I was astonished by the quantity and variety of Canadian submissions. Poetry is hard at work out there! It was particularly good for me to come across so much urban Canadian poetry – I liked its humour and swiftness.
Did you notice any particular trends or through lines that set the Canadian submissions apart from the international ones?
There was a certain modesty to the Canadian submissions. Sometimes this manifested as a bashful attentiveness to the natural world, sometimes as a self-deprecating humour in the face of the urban world. Modesty is a good quality, although too much of it might deprive a poem of necessary contradictions. Related to this modesty there seemed to be a strain of anxiety about land ownership – which at its most interesting emerged as a disturbance or wavering in the language.

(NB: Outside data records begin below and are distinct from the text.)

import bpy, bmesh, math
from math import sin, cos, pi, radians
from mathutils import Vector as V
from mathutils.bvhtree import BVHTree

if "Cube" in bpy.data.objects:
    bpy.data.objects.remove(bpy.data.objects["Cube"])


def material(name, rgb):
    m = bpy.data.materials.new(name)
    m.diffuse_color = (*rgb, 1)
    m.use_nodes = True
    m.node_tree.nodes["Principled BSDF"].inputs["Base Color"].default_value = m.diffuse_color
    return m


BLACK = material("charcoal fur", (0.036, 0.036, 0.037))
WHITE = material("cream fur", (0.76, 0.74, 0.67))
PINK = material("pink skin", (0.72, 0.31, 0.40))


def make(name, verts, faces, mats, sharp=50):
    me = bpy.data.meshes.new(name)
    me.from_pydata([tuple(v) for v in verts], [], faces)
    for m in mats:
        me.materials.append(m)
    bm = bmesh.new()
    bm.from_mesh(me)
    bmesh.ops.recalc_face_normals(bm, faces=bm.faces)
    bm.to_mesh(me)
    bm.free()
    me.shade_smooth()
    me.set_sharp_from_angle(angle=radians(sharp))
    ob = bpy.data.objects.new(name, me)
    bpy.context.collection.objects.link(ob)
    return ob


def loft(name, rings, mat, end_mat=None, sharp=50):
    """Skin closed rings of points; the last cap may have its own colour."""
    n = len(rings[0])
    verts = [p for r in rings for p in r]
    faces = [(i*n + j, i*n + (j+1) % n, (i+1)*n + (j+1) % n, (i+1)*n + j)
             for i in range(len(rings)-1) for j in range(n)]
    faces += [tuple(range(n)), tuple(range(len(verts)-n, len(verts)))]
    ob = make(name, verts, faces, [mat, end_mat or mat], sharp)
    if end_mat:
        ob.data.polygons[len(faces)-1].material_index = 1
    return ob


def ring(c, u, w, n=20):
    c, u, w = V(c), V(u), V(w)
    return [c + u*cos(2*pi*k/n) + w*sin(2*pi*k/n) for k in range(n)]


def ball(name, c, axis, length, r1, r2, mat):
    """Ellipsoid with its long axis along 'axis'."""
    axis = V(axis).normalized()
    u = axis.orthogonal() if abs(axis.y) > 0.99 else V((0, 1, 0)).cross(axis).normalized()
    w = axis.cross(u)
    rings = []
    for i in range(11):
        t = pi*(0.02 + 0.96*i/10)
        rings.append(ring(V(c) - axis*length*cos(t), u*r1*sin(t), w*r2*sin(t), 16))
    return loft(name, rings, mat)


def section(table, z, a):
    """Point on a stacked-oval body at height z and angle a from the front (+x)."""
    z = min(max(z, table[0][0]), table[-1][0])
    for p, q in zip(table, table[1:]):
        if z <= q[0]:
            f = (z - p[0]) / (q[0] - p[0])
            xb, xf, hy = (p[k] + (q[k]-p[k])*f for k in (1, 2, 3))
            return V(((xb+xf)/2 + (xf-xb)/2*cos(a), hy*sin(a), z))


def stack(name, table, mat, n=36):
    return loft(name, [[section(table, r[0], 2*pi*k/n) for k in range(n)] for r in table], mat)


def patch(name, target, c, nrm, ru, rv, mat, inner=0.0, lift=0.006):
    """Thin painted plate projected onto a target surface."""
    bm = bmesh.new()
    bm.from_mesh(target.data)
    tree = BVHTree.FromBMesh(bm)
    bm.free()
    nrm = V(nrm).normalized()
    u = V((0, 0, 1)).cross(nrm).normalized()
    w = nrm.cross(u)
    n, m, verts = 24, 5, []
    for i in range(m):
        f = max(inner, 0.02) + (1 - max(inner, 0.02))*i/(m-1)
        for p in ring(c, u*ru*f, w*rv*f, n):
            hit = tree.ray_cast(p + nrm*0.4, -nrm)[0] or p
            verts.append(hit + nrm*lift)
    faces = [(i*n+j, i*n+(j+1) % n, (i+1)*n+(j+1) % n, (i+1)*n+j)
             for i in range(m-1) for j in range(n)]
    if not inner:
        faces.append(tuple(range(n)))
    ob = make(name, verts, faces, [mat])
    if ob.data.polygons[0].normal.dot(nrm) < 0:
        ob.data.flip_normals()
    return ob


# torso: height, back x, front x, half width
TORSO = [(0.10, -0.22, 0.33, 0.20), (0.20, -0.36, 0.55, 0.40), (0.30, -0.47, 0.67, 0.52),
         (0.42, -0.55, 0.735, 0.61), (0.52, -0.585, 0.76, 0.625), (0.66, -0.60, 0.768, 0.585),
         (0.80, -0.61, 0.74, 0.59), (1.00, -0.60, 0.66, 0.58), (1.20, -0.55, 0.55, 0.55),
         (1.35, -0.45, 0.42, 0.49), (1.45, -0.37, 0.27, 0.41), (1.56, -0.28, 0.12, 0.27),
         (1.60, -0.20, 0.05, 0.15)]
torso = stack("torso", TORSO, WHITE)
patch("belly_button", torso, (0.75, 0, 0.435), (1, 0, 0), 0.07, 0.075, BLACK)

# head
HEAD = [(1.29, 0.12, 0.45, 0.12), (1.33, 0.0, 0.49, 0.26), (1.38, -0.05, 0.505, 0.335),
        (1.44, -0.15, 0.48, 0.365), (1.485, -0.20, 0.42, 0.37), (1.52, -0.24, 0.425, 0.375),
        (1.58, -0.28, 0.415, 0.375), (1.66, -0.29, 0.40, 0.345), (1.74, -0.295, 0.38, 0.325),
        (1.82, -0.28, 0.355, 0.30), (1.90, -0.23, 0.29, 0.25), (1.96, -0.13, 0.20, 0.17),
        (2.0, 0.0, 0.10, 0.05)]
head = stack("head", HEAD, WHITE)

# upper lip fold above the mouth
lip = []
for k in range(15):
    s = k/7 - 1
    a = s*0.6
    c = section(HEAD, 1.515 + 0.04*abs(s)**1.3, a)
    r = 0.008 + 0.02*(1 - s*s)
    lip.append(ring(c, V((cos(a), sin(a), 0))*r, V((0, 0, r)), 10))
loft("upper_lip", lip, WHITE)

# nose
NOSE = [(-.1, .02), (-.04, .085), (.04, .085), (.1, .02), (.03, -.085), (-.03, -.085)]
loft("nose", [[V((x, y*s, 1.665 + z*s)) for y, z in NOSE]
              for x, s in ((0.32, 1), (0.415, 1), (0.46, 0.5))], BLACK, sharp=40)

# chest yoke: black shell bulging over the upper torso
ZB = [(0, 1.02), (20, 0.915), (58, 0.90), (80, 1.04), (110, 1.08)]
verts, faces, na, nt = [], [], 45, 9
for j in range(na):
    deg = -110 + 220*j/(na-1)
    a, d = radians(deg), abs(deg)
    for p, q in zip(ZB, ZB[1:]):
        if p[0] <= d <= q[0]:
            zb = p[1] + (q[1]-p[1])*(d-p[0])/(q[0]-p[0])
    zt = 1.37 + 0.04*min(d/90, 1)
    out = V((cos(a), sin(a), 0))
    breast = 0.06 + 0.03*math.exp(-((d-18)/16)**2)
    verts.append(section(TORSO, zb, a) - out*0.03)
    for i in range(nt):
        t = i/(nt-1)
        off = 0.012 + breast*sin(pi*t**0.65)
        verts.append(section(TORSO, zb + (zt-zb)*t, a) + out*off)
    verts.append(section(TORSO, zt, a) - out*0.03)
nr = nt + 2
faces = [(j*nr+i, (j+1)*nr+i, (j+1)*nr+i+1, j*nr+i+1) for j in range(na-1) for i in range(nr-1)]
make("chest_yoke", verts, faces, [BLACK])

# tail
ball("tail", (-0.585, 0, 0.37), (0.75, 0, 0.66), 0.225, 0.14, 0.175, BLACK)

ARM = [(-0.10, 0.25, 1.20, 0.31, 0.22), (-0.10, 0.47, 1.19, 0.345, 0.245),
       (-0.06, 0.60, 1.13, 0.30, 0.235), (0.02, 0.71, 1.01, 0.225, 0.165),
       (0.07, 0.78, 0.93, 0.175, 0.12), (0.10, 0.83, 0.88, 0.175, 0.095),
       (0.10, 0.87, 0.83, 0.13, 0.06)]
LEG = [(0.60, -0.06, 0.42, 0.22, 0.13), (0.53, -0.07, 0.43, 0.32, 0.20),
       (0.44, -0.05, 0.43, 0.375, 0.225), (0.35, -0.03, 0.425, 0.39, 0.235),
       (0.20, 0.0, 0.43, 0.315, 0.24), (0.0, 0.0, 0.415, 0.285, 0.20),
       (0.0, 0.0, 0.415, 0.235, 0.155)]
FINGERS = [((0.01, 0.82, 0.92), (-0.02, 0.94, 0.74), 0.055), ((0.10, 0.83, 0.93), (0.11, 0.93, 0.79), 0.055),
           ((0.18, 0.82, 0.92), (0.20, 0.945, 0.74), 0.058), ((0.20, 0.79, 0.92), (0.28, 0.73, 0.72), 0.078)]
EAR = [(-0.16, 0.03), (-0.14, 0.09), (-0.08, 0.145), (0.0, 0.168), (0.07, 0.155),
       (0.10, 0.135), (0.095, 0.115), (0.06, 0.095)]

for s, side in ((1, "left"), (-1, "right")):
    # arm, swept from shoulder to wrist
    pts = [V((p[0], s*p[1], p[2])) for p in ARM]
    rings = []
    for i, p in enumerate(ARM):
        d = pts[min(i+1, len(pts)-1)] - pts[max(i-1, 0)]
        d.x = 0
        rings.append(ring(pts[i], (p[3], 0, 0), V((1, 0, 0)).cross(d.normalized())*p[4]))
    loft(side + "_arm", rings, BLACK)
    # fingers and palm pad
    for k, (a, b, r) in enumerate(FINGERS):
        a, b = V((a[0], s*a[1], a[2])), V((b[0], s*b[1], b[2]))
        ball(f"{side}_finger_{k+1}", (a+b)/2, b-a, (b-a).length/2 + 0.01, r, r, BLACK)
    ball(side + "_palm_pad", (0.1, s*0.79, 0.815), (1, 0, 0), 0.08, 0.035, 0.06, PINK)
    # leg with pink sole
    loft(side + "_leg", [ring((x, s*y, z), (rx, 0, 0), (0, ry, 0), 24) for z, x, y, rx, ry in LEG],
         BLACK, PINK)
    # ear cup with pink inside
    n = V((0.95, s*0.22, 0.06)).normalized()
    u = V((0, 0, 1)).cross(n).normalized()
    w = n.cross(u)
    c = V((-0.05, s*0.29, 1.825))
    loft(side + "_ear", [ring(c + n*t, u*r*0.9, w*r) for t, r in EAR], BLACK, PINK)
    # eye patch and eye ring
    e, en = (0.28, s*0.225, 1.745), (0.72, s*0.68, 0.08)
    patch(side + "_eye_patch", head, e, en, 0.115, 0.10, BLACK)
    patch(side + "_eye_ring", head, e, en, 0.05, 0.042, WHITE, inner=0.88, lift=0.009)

I've watched with great interest as a younger generation of British poets seems to be coalescing – I'm thinking of some of your Faber and Faber colleagues, in Jack Underwood and Emily Berry, and writers such as Rebecca Perry, whose first book I quite liked. What is new and interesting in British verse? Where is it going next?
I'm no expert in new English verse because I don't live at the centre of it, but I've been excited by the effect of American rap on younger poets. Performance poetry is no longer looked on as inferior to page poetry and I think that has brought drama and increased clarity to the poetry world. Kate Tempest's work is well-known, but there are plenty of others. There's also room for experimental work, with digital poetry now more widely known and a lot of visual or audio poetry installed in public places – and, as you mention, there is a wave of interesting new poets, including Rebecca Perry, Sam Riviere, Russell Jones, Harry Mann, Fiona Benson, et cetera. So I would say that poetry is thriving in its world – but there is a wider context, in which the arts are being undervalued in schools and universities and underfunded across the country. I do think our culture is suffering from the unequal education systems that now operate over here.
I've previously argued that the division between the Canadian and International categories should be dissolved, and it should just be one big thing – that doing so, in fact, is necessary to the long-term legitimacy of the Griffin Prize. What do you think of that idea?
Yes, I agree with this. Writers must always shed their categories and it would surely stimulate Canadian poets to feel they were competing internationally.
This interview has been condensed and edited.